> **Work instruction**
Here is a block of records. Copy every line in it that includes "rings".

**** Task material

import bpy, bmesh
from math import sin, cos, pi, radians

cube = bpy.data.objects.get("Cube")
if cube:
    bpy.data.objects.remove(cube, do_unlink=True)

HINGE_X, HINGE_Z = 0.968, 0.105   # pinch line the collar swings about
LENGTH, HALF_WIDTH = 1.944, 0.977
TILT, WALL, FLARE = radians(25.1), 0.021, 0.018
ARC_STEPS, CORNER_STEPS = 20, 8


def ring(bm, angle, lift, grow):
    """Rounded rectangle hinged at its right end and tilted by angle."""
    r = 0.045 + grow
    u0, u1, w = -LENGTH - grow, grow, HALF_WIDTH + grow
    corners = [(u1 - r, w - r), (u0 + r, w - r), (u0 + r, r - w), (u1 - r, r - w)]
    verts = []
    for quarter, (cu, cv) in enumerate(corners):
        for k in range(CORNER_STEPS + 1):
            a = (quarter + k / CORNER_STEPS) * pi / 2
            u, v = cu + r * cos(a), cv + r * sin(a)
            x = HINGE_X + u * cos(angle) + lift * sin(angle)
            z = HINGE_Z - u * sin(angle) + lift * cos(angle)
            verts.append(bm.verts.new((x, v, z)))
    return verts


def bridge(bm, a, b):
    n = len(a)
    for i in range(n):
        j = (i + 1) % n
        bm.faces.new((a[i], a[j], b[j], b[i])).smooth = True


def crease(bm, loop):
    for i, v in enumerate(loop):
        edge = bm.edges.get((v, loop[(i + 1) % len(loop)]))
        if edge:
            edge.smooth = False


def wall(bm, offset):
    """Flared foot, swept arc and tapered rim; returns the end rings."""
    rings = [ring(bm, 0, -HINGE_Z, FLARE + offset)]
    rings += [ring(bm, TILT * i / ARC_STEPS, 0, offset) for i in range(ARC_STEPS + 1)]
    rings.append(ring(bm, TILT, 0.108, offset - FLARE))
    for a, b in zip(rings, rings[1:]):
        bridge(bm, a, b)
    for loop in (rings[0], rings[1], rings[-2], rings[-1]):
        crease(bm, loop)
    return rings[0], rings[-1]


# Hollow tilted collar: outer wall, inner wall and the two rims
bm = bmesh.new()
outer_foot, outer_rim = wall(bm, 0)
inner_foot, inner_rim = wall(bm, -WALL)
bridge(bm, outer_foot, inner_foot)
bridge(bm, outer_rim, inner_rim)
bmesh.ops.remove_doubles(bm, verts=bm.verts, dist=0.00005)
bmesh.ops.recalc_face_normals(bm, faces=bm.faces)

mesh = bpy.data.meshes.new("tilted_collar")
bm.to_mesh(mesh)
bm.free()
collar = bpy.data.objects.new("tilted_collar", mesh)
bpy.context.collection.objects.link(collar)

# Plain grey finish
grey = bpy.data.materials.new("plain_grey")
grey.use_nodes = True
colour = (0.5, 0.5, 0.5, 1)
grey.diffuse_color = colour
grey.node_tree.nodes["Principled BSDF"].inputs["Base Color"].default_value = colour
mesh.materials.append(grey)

********

> **Response to the exercise**
    """Flared foot, swept arc and tapered rim; returns the end rings."""
    rings = [ring(bm, 0, -HINGE_Z, FLARE + offset)]
    rings += [ring(bm, TILT * i / ARC_STEPS, 0, offset) for i in range(ARC_STEPS + 1)]
    rings.append(ring(bm, TILT, 0.108, offset - FLARE))
    for a, b in zip(rings, rings[1:]):
    for loop in (rings[0], rings[1], rings[-2], rings[-1]):
    return rings[0], rings[-1]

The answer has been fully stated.